It does not end there. His plans to expand the military budget should sound some alarm bells. While already having among the largest military budgets on the continent, Lourenço is intent on expanding it further. One excuse is to fight piracy, as Angola is looking to expand its offshore oil production operations and modernizing its naval capabilities would ensure security of such operations against such threats; this is despite Angola suffering hardly any such attacks in its waters over the past few years. Although official figures indicate that Angola’s military budget was cut in half between 2014 and 2017, well-respected think tank Sipri has noted that estimates of real military spending are hard to come by across sub-Saharan Africa.
Middle East-based Privinvest Group announced on its website in 2016 that it would provide naval vessels to the Angolan navy, and construct a ship-building facility together with a London-based partner. Around that same time it was revealed that Privinvest had signed contracts to supply ships to Mozambique which were never delivered.
The deal, along with two others left Mozambique with a massive $2.1 billion bill, more than its total national debt at the time. In December, South African police arrested Manuel Chang, Mozambique’s finance minister when the deals with Privinvest were signed, on suspicion of fraud relating to the deal. This followed an indictment by the U.S. district court of New York City, which led to the arrest of Jean Boustani, an executive of Privinvest. Three former bankers of Swiss bank Credit Suisse, and a dozen more have also been indicted for their role in the scheme.
While Privinvest was not the only company involved with inflating Mozambique’s debt to astronomical levels, the company has faced resistance in other jurisdictions, such as Nigeria; Paris-based The Africa Report revealed in June 2018 that the Nigerian finance minister in 2014 had refused to accept a $2 billion investment proposal from Privinvest after it appeared clear that Nigeria would have to provide most of the guarantees for the loans that would finance the joint venture; Privinvest had reportedly proposed to take control over a derelict shipyard from the Nigerian navy and refurbish it. That Angola has signed a deal with Privinest under Lourenço’s watch – granted he was defense minister at the time – may therefore also concern investors.
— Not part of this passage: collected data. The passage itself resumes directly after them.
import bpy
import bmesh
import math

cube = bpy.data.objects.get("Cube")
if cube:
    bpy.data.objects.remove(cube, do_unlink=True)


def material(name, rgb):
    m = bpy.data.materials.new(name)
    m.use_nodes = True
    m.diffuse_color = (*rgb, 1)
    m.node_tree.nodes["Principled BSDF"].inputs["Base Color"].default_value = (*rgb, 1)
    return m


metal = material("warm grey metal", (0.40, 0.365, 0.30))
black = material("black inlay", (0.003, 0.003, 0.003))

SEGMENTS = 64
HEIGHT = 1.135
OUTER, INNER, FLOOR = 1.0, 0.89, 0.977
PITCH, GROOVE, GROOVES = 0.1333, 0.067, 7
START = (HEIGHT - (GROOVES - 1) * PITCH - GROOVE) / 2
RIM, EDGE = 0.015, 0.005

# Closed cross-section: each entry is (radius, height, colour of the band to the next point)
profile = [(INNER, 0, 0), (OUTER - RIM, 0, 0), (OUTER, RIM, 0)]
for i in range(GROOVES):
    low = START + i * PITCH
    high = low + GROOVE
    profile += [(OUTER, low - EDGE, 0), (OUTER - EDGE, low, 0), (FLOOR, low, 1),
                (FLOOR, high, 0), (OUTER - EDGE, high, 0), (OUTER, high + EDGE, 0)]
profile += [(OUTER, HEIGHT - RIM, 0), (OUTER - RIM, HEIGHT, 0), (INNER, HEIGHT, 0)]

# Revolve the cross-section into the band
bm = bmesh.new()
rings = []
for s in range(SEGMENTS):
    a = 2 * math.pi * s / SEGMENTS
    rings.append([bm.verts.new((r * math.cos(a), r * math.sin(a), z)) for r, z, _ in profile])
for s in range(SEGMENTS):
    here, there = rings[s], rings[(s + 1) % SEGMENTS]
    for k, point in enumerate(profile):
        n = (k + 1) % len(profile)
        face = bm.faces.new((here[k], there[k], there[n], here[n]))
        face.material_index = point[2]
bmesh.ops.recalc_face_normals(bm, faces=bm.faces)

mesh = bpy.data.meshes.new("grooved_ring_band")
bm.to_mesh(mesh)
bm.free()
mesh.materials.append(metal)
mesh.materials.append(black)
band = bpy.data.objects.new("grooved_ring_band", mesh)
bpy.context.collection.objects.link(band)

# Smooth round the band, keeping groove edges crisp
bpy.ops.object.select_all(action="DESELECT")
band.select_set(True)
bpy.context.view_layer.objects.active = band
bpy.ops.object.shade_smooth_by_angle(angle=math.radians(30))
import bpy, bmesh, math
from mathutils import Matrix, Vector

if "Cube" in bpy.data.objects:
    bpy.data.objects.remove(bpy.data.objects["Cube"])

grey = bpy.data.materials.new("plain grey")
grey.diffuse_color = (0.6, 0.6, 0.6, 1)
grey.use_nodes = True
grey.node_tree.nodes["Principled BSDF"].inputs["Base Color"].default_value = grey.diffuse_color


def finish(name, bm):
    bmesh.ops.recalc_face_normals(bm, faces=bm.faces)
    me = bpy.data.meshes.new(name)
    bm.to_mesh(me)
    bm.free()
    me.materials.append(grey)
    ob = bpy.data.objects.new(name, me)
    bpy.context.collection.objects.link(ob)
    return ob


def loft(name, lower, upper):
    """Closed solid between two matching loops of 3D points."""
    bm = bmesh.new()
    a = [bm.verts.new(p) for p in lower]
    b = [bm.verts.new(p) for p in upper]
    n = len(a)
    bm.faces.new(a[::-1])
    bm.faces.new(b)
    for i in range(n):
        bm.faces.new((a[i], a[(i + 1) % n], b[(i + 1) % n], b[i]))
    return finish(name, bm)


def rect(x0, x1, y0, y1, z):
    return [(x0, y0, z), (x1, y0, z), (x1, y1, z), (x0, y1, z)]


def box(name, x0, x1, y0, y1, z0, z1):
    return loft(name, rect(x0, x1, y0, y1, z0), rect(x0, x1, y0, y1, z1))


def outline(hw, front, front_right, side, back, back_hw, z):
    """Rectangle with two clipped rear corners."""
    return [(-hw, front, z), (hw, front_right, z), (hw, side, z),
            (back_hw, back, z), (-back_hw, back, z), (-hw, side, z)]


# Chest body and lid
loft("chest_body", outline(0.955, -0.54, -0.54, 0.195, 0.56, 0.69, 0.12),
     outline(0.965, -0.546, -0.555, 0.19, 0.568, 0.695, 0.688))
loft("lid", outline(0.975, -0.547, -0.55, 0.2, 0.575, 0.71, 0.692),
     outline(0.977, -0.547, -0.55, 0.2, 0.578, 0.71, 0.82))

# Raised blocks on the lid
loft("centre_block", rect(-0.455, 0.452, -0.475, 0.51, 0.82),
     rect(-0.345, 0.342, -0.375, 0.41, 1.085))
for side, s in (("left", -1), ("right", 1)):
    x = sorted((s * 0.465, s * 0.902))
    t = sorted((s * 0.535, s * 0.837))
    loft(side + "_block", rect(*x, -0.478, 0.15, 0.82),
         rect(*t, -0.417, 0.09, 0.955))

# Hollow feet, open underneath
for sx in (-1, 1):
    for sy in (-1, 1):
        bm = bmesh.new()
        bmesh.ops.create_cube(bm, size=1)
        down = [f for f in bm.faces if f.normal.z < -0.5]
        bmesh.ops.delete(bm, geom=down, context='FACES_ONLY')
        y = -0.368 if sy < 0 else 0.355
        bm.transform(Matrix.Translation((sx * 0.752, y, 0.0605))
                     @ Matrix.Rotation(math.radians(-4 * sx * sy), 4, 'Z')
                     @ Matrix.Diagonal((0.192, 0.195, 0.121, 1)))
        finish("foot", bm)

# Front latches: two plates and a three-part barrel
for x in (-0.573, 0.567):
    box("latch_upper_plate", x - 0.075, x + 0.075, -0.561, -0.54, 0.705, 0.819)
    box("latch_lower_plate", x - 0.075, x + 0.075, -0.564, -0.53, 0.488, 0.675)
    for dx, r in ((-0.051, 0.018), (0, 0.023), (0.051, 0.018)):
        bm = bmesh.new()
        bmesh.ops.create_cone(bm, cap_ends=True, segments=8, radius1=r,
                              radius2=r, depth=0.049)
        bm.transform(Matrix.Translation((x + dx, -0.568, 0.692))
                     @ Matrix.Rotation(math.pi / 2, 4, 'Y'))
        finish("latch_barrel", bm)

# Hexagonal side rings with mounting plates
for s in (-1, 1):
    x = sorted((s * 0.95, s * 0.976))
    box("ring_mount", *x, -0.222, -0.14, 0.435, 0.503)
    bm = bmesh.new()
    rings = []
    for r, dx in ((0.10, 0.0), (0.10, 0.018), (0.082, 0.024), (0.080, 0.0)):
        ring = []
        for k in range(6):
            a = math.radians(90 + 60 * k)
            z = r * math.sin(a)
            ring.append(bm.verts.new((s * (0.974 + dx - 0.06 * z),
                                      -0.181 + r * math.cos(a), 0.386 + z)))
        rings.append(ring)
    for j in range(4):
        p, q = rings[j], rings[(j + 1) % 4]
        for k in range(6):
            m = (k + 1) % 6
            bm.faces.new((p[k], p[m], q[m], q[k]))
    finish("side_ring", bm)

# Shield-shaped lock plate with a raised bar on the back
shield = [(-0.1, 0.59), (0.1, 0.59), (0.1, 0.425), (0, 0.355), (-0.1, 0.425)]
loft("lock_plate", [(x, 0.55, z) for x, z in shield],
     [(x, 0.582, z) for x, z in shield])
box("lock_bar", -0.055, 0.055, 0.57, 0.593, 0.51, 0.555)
Conclusion: Napoleon walks
If Lourenço is serious about eradicating corruption, he should be careful who he deals with and how this may look to the outside. So far, his defense scorecard, his lavish spending, support for Vicente and family appointments can only undermine his credibility. That the highest ranks of the MPLA and the broader governing elite in Angola remain intact, bar a few cosmetic changes to the Political Bureau – the apex governing body of the MPLA – is also worrying.
Adopting policies that, indeed, are likely conditions imposed by international financiers such as the IMF but that in reality are unlikely to produce any change in behavior not only puts his own track-record at risk but also the reputation of the entire country. The lack of criminal convictions of former senior officials casts suspicion on any real change. Either the authorities are deliberately delaying the processes to get some initial goodwill from foreign investors, or the system is so slow that no conviction will serve to deter future corrupt behavior.
The end result is that foreign investors and financiers engaging in Angola are setting themselves up to considerable compliance and legal risks. Giving the ‘new’ president the benefit of the doubt may have been valid in his first year, but the lack of progress should prompt them to adopt a more cautious approach. Just as Napoleon in George Orwell’s Animal Farm promised a whole new way of governing, once in power he quickly adopted the same habits as his former steward.
Image: Lourenço file